• _Try it_
Read each of the lines below and tally those with "grey"; the tally is the whole answer.

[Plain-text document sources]
—————

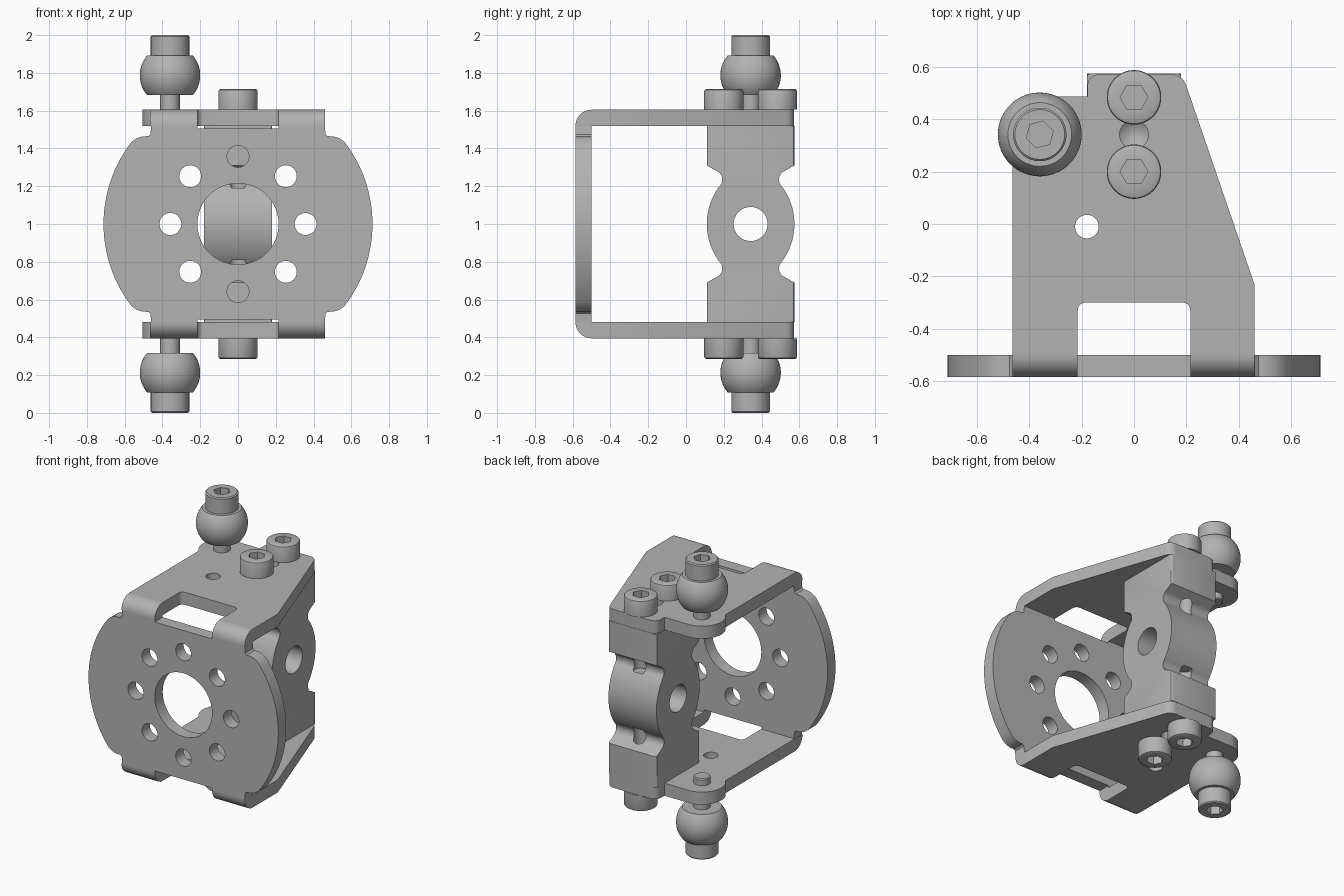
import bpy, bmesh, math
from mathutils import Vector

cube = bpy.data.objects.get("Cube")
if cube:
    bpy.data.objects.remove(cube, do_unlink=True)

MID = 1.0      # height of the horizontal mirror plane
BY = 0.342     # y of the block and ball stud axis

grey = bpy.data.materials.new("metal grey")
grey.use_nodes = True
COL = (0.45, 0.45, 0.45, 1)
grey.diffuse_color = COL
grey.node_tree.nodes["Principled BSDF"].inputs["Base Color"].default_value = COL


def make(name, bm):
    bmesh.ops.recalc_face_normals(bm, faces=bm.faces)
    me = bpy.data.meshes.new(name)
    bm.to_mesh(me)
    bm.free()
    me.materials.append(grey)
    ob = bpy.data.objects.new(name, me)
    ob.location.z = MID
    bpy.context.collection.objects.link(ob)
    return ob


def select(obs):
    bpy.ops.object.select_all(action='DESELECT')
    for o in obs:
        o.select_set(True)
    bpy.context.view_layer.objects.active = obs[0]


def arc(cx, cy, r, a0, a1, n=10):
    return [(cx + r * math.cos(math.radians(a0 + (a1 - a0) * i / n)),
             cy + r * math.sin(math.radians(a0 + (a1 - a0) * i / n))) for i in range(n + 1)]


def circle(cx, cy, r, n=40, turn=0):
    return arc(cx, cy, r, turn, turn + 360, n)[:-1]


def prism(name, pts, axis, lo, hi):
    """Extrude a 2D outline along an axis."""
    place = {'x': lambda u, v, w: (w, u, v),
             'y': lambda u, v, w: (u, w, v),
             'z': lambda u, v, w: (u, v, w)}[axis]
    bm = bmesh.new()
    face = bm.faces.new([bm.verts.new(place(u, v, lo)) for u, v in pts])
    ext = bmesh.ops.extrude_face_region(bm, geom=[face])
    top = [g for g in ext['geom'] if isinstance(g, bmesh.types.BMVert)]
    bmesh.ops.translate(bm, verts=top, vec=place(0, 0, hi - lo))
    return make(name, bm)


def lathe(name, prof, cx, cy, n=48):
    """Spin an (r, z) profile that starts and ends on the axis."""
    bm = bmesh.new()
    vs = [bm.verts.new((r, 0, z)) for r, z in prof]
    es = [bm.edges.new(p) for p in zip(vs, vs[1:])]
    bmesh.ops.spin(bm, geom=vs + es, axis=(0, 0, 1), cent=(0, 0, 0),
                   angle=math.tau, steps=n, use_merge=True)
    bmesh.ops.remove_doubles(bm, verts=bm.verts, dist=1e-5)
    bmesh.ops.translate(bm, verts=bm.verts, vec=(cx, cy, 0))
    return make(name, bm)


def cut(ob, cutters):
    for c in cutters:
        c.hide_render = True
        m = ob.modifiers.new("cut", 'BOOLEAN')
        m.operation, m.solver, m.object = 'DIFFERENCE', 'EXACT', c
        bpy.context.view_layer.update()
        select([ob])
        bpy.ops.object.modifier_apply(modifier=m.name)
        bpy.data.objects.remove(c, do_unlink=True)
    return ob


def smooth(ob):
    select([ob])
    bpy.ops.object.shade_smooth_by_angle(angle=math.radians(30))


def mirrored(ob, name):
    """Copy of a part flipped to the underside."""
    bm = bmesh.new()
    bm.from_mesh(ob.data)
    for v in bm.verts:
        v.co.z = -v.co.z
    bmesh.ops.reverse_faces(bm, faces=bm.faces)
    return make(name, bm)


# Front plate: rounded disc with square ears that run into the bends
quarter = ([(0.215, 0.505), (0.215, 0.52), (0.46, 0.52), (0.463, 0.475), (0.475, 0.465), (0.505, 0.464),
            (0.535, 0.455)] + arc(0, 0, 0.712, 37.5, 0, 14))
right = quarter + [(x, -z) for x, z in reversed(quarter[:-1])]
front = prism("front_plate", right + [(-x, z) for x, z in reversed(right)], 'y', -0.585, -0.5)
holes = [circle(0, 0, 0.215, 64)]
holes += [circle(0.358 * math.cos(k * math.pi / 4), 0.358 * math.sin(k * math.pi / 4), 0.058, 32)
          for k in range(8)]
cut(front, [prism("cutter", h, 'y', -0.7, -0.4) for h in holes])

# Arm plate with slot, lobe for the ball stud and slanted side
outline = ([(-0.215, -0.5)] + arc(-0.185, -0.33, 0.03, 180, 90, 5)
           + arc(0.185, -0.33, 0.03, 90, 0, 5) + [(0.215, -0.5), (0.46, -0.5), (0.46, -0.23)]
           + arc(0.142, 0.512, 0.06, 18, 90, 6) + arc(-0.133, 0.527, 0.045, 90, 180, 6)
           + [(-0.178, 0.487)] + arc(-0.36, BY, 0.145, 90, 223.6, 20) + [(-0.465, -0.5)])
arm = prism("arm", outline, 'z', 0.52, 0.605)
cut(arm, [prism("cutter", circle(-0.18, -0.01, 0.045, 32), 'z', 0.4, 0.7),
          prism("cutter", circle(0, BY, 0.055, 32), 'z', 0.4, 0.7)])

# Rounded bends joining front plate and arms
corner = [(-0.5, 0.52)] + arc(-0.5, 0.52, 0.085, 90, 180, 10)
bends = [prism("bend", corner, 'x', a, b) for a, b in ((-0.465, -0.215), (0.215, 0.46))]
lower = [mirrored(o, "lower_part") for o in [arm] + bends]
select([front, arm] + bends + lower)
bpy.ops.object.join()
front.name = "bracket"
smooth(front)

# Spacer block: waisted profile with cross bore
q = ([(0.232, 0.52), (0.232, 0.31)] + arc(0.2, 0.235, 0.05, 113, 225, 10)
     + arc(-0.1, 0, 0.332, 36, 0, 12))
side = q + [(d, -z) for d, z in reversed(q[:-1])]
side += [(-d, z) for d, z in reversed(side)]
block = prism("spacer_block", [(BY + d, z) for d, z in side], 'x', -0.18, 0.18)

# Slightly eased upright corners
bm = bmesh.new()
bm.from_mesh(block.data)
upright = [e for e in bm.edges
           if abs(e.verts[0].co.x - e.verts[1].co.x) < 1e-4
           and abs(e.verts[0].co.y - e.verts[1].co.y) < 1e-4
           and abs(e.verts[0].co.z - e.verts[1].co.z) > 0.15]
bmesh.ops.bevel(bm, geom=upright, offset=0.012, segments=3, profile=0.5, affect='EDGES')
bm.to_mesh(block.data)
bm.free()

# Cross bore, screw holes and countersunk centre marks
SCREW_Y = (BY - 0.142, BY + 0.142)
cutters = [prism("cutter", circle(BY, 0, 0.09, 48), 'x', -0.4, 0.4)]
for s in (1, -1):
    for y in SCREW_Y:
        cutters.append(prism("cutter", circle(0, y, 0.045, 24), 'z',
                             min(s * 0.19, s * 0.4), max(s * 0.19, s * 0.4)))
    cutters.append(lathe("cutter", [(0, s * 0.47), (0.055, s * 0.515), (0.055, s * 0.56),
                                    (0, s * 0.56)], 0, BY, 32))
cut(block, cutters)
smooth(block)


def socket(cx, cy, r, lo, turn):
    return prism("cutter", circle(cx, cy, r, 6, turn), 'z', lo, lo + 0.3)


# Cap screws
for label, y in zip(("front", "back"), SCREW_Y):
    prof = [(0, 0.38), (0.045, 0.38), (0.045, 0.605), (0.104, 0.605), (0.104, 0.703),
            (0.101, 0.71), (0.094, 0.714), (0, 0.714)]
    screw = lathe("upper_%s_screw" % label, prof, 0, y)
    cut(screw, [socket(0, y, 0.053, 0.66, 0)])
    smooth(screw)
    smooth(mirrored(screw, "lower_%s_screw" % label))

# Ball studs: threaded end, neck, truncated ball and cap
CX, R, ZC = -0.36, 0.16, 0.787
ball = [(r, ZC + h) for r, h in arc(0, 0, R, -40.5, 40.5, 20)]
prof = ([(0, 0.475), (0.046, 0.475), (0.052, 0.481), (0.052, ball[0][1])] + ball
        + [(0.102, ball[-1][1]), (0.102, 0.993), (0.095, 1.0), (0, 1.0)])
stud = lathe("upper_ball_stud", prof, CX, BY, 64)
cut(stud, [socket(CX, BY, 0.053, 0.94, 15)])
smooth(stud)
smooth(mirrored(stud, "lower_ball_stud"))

—————

• _Output_
5